"I got involved with NOCIRC because their website was the most scientific, had the best information, dealt with this topic without becoming shrill, and kept an even hand," Scot says. He became active in the Colorado NOCIRC chapter, working with Gillian Longley, Craig Garrett and others on state-specific issues (e.g. Colorado Medicaid funding) as well as the broader American circumcision problem.
As he became more involved, Scot realized that cutting boys' genitals was "a much bigger issue than just 'culture.' It was a human rights issue," he says, and "one that was being ignored."
"We hear a lot about women's rights and equality, but I came to realize that equal is equal and that women cannot be equal, until men are too — that this weird custom we picked up actually segregates men from women."
The work is difficult, Scot says. "Getting men and women to accept that we turn our children into amputees when we subject them to circumcision is a difficult conversation, but one that is necessary if we are to make progress; and to make progress in human rights, we must first recognize where we have failed to protect them."
It was through his work with NOCIRC that Scot became aware of Intact America.

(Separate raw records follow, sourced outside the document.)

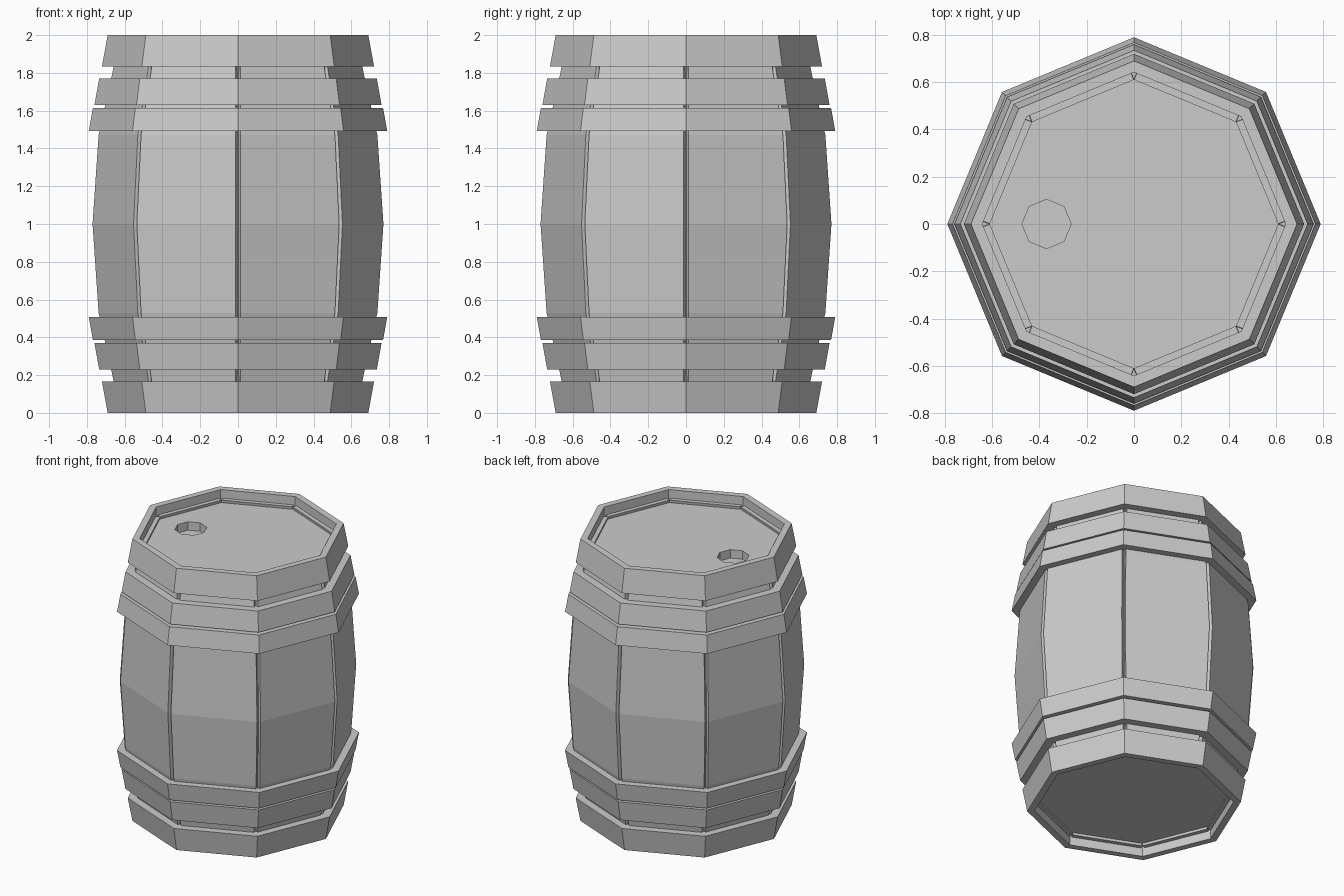
import bpy, bmesh
from math import cos, sin, pi
from mathutils import Vector

if "Cube" in bpy.data.objects:
    bpy.data.objects.remove(bpy.data.objects["Cube"])

SIDES = 8
# half profile of the barrel bulge: (corner radius, z)
LOWER = [(0.643, 0.06), (0.67, 0.2), (0.743, 0.53), (0.775, 1.0)]
BULGE = LOWER + [(r, 2 - z) for r, z in reversed(LOWER[:-1])]


def corner(r, i, z):
    a = 2 * pi * i / SIDES
    return Vector((r * cos(a), r * sin(a), z))


def finish(bm, name):
    bmesh.ops.recalc_face_normals(bm, faces=bm.faces)
    mesh = bpy.data.meshes.new(name)
    bm.to_mesh(mesh)
    bm.free()
    ob = bpy.data.objects.new(name, mesh)
    bpy.context.collection.objects.link(ob)
    return ob


def lathe(name, profile, ring=False):
    """Sweep a profile round z; ring closes it on itself, else cap both ends."""
    bm = bmesh.new()
    rows = [[bm.verts.new(corner(r, i, z)) for i in range(SIDES)] for r, z in profile]
    pairs = list(zip(rows, rows[1:]))
    if ring:
        pairs.append((rows[-1], rows[0]))
    else:
        bm.faces.new(rows[0])
        bm.faces.new(rows[-1])
    for a, b in pairs:
        for i in range(SIDES):
            j = (i + 1) % SIDES
            bm.faces.new((a[i], a[j], b[j], b[i]))
    return finish(bm, name)


# core with recessed heads: the floor of the grooves between staves
core_profile = [(0.655, 0.08)] + [(r - 0.025, z) for r, z in BULGE[1:-1]] + [(0.655, 1.92)]
core = lathe("barrel_core", core_profile)

# bung hole sunk into the top head
cutter = lathe("bung_hole_cutter", [(0.104, 1.86), (0.104, 2.1)])
cutter.location = (-0.37, 0, 0)
cutter.hide_render = True
cutter.hide_viewport = True
cut = core.modifiers.new("bung_hole", 'BOOLEAN')
cut.operation = 'DIFFERENCE'
cut.solver = 'EXACT'
cut.object = cutter

# staves: one bulging plank per side, narrow gap at each corner
for i in range(SIDES):
    bm = bmesh.new()
    rows = []
    for r, z in BULGE:
        a, b = corner(r, i, z), corner(r, i + 1, z)
        gap = (b - a).normalized() * 0.013
        inward = -((a + b) / 2 - Vector((0, 0, z))).normalized() * 0.03
        pts = (a + gap, b - gap, b - gap + inward, a + gap + inward)
        rows.append([bm.verts.new(p) for p in pts])
    for lo, hi in zip(rows, rows[1:]):
        for k in range(4):
            n = (k + 1) % 4
            bm.faces.new((lo[k], lo[n], hi[n], hi[k]))
    bm.faces.new(rows[0])
    bm.faces.new(rows[-1])
    finish(bm, f"stave_{i + 1}")

# hoops, mirrored bottom to top: (z0, outer r0, z1, outer r1, inner r0, inner r1)
HOOPS = {
    "end_rim": (0.0, 0.69, 0.165, 0.72, 0.642, 0.642),
    "outer_hoop": (0.23, 0.735, 0.37, 0.76, 0.66, 0.69),
    "inner_hoop": (0.385, 0.768, 0.508, 0.79, 0.70, 0.725),
}
for name, (z0, r0, z1, r1, i0, i1) in HOOPS.items():
    profile = [(r0, z0), (r1, z1), (i1, z1), (i0, z0)]
    lathe("lower_" + name, profile, ring=True)
    lathe("upper_" + name, [(r, 2 - z) for r, z in profile], ring=True)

"While NOCIRC was primarily educational, doing the important work of reaching people one-on-one, as the movement grew, so did the need for an organization to provide a consistent message to the media, professional organizations, lawmakers and to the public in general. Intact America is that organization. I make a generous contribution every year, because in my opinion, the public is finally ready to listen and IA is reaching that public."
"Intact America is extraordinarily fortunate to count Scot Anderson among our steady supporters," says Georganne Chapin, IA's executive director. "His willingness to speak out and put himself — and his resources — on the line to advance the equal rights of all children to an intact body inspires others to do the same. This is how a movement grows. This is how human rights advance."
Visit our Intactivist of the Month Archive page to read about previous intactivists we've highlighted.